We talk a lot about the war for talent: the idea that organizations need to fight to recruit, retain, and grow great people. Harvard Business Review recently put it this way:
“Finding and nurturing ambitious, hard-driving, and international-minded managers and technical staff are major challenges for multinationals and will become ever more crucial. HR operations at many companies have traditionally been seen in terms of compliance, record keeping, and support. But as talent shortages grow more acute in idea-intensive industries, human capital management should become a much higher strategic priority.”
— The Future and How to Survive It (HBR October 2015)
But one of the biggest challenges in the war for talent is identifying who those top performers are. Continue reading
In my final Your Turn Challenge post, and part of the #WkofBks series I did this week, I’m going to look at a fantastic book on creating, organizing, and managing the words, images, and media of our world. It’s called The Elements of Content Strategy.
The Book in a Nutshell: Content strategy is a discipline that stems from a family of fields including marketing, editorial, and curation, and requires analytical, organizational, and creative skills to successfully execute.
About the Author: Erin Kissane is an editor for Contents magazine and Source, a community site for journalists who code. She was previously a content strategist for Brain Traffic and edited A List Apart magazine. The book is part of the A Book Apart series, which includes many concise books that are densely packed with wisdom. Continue reading
Welcome to Day 3 of my #WkofBooks, part of the Your Turn Challenge. Today I’m sharing the insights I gleaned from a wonderful (and fairly short) book Don’t Call it That: A Naming Workbook.
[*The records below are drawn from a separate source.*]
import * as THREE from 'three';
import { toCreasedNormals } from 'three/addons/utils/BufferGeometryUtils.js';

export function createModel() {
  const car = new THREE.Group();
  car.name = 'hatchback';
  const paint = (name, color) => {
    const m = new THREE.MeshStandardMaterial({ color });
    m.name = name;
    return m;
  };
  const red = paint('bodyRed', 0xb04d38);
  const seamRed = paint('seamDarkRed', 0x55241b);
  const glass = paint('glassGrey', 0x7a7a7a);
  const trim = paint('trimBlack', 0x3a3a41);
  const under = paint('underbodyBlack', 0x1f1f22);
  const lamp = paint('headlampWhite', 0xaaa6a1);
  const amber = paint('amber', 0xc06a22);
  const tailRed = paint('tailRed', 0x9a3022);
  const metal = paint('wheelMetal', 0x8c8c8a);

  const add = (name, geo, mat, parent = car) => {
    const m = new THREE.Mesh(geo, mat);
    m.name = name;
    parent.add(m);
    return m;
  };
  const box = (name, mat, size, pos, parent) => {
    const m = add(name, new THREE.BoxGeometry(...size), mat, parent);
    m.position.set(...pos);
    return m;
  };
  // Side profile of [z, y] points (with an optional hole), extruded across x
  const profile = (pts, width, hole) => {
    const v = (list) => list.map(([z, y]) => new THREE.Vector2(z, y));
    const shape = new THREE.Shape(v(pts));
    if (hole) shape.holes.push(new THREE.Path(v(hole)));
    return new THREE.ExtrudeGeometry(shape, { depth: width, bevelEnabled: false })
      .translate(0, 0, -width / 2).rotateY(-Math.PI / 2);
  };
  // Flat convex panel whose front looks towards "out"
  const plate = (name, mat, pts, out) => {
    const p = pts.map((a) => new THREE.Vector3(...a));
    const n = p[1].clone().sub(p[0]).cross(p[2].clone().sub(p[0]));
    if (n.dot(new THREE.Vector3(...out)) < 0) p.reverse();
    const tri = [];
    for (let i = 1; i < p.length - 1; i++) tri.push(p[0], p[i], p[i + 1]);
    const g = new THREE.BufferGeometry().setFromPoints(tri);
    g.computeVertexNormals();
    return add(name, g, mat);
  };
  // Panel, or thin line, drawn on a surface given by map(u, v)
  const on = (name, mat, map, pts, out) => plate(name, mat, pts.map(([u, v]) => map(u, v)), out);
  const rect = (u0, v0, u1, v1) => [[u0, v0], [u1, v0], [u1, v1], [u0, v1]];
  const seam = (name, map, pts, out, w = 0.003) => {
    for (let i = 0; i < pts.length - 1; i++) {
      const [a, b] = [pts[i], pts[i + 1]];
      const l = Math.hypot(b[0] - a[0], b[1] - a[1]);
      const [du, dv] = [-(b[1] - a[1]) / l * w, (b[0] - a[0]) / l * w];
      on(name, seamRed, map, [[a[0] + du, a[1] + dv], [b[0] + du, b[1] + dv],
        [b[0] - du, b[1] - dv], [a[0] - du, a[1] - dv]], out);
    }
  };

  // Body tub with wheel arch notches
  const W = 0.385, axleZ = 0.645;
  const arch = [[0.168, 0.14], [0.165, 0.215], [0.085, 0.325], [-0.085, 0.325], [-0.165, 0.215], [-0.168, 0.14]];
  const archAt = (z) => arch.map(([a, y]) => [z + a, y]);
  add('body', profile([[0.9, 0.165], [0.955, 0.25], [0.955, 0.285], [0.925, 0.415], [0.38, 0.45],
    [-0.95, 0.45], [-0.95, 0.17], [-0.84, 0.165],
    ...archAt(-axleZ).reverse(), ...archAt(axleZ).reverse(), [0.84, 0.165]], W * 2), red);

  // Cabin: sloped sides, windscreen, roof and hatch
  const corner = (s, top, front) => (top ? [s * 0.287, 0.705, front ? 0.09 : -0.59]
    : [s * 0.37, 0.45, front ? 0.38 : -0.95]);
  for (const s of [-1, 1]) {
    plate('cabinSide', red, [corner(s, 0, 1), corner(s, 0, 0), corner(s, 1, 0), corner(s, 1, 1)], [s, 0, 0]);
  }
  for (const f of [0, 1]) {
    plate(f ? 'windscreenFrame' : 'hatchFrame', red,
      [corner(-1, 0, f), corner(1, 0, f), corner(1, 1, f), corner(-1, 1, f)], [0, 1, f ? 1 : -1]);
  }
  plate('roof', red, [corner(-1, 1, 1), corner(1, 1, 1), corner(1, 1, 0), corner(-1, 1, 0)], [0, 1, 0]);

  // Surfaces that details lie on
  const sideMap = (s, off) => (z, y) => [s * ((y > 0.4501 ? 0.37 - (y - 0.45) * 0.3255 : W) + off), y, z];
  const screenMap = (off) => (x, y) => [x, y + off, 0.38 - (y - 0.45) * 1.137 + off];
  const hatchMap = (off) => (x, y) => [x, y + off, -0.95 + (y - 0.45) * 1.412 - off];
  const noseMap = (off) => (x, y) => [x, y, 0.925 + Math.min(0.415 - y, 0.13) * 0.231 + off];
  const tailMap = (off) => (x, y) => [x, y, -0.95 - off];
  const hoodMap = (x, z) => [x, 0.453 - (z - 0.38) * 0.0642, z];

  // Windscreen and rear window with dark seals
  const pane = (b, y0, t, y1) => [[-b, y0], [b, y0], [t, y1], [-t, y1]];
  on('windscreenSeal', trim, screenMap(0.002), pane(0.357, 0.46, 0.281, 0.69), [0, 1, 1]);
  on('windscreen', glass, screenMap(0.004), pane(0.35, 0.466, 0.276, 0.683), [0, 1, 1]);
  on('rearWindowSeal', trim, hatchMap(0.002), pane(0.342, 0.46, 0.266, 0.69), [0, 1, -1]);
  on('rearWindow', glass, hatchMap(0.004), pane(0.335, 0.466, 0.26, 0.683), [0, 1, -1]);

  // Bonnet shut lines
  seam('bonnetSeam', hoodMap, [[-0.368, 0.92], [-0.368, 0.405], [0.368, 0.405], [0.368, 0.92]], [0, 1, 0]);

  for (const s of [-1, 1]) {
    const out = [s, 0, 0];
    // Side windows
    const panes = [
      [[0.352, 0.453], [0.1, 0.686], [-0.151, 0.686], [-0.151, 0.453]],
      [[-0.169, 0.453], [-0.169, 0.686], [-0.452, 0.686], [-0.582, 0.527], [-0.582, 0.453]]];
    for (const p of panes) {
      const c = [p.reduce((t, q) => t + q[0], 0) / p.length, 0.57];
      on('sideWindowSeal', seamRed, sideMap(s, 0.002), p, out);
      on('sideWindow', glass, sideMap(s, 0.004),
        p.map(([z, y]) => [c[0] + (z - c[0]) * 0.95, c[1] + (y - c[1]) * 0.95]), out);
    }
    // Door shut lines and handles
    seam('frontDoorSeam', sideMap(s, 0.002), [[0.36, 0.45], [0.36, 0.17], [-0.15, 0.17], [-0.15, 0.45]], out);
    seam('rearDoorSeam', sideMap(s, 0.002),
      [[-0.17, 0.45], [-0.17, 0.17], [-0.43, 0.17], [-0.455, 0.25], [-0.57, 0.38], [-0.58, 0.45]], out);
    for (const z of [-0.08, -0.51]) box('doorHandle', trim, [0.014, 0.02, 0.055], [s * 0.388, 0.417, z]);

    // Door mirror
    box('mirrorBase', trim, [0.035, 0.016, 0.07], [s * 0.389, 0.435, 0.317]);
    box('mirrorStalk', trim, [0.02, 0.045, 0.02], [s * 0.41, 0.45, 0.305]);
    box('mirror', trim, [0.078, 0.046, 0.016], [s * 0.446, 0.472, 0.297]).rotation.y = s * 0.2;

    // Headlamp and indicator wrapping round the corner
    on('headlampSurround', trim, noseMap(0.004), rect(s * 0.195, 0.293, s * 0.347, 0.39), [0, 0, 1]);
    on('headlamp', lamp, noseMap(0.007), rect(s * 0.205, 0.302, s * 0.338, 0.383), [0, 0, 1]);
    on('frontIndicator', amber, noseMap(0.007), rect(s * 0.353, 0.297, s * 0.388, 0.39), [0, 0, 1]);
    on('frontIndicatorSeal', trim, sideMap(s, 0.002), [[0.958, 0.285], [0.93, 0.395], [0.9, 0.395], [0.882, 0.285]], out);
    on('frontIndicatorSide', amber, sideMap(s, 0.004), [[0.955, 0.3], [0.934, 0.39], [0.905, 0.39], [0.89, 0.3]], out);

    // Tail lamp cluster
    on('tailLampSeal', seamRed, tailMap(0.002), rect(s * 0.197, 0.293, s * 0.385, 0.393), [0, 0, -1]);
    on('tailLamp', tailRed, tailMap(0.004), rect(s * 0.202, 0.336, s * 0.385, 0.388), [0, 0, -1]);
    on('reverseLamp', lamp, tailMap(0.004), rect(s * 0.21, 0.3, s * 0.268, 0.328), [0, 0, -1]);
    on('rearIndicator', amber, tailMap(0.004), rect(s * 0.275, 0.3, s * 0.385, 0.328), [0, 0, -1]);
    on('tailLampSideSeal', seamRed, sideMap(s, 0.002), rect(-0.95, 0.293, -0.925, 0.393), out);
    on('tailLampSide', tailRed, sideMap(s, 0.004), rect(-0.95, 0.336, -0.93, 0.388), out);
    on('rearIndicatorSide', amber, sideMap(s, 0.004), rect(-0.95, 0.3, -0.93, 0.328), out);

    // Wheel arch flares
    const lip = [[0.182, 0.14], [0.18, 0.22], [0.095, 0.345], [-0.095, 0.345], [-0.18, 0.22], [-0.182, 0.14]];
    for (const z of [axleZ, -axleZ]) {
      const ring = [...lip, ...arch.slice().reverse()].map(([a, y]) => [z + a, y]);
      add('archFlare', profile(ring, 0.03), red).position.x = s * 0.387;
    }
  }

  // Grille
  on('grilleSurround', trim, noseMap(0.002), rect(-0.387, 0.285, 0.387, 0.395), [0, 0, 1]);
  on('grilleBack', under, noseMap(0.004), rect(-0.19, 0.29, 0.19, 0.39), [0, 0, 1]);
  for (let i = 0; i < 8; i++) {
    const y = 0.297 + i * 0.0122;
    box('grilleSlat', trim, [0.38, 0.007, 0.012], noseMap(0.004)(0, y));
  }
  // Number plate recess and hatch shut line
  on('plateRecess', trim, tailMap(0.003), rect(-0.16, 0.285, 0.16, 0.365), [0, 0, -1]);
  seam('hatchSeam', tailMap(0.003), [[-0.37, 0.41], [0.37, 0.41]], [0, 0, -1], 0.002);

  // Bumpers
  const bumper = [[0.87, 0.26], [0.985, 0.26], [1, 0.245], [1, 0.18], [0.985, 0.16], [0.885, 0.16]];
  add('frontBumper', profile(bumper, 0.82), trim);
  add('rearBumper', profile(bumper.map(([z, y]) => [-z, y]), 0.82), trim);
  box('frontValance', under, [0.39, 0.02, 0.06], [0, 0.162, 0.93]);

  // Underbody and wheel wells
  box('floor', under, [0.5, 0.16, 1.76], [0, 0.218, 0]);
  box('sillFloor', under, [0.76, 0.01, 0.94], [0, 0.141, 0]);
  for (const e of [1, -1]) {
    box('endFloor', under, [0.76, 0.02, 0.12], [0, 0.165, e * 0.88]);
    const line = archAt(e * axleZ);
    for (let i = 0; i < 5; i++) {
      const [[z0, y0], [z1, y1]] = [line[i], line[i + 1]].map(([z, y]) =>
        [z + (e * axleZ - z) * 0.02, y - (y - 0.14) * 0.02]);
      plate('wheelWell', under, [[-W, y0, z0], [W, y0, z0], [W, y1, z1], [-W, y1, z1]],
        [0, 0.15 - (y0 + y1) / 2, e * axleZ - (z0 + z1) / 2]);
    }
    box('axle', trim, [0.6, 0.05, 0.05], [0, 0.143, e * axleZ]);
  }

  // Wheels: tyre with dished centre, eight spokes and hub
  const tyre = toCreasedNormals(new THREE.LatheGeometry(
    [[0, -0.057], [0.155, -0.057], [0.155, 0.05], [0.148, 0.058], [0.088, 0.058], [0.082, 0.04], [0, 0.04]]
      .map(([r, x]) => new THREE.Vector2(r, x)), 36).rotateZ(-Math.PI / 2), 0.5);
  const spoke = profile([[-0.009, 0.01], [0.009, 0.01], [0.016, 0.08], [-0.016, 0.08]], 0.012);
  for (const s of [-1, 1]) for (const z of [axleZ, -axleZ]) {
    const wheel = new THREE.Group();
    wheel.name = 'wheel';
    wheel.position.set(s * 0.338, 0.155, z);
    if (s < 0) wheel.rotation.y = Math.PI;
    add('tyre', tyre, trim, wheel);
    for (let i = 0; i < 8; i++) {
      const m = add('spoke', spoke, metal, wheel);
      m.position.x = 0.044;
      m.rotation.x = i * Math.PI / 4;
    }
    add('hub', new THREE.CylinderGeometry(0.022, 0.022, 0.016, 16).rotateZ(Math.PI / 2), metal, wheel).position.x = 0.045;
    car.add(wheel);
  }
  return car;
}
The Book in a Nutshell: Choosing a name for your startup or product is a crucial task because it defines the initial expectations and preconceived notions people will have about your thing. It’s easy to pick a bland name, but really try hard to think up a lot of name options and pick something weird, differentiated, and memorable.
About the Author: Eli Altman is the Creative Director of a naming company called A Hundred Monkeys (good name right?) which has worked with startups and Fortune 50 companies to name products. For example, they helped a wearable tech company called Pulsetracker rebrand to Basis. Continue reading
I love reading books, and but I know I can easily forget what I’ve read if I don’t document the ideas somewhere. Luckily, this blog helps with that. Some book blog posts I’ve done in the past include:
This week, I’ll be publishing a new blog post every single day. Each will share some of the big ideas of good books I’ve read recently. I’m calling it Week of Books (#WkofBks) and it’s part of a global one-week project on shipping called the Your Turn Challenge. The campaign tied to Seth Godin’s new book, Your Turn and led by Winnie Kao.
And since the object at the heart of all this is a book, what better way to kick off this series than with a look at Your Turn.
Your Turn Book Notes
The Book in a Nutshell: There are so many opportunities today to stand up, start something, and make a difference. We no longer have to wait for others to pick us, we can pick ourselves at any time. And we owe it to ourselves and the world to give our gifts tot he world.
About the Author: Seth Godin is one of the smartest, most generous, and most expansive thinking business bloggers I’ve ever encountered. I’ve been reading his blog and books since 2006. Seth has written 17 best-selling books that have been translated into 35 languages, and founded two tech companies: Yoyodyne, sold to Yahoo, and Squidoo, sold to Hubpages. Continue reading
Note: If you’re a phenomenal content marketer based in NYC, my team at Percolate wants to talk to you. Learn more about how we work and ping me if you’ve got any questions.
If you’re a giant consumer brand like Bud Light or Nike, you can afford to invest a ton of money in celebrity endorsements, TV spots, and brand-focused campaigns that put your newest products in front everyone, over and over again. But for many organizations, particularly ones that sell to professionals or businesses, the way to break through is through valuable content that solves problems and brings new insight. Continue reading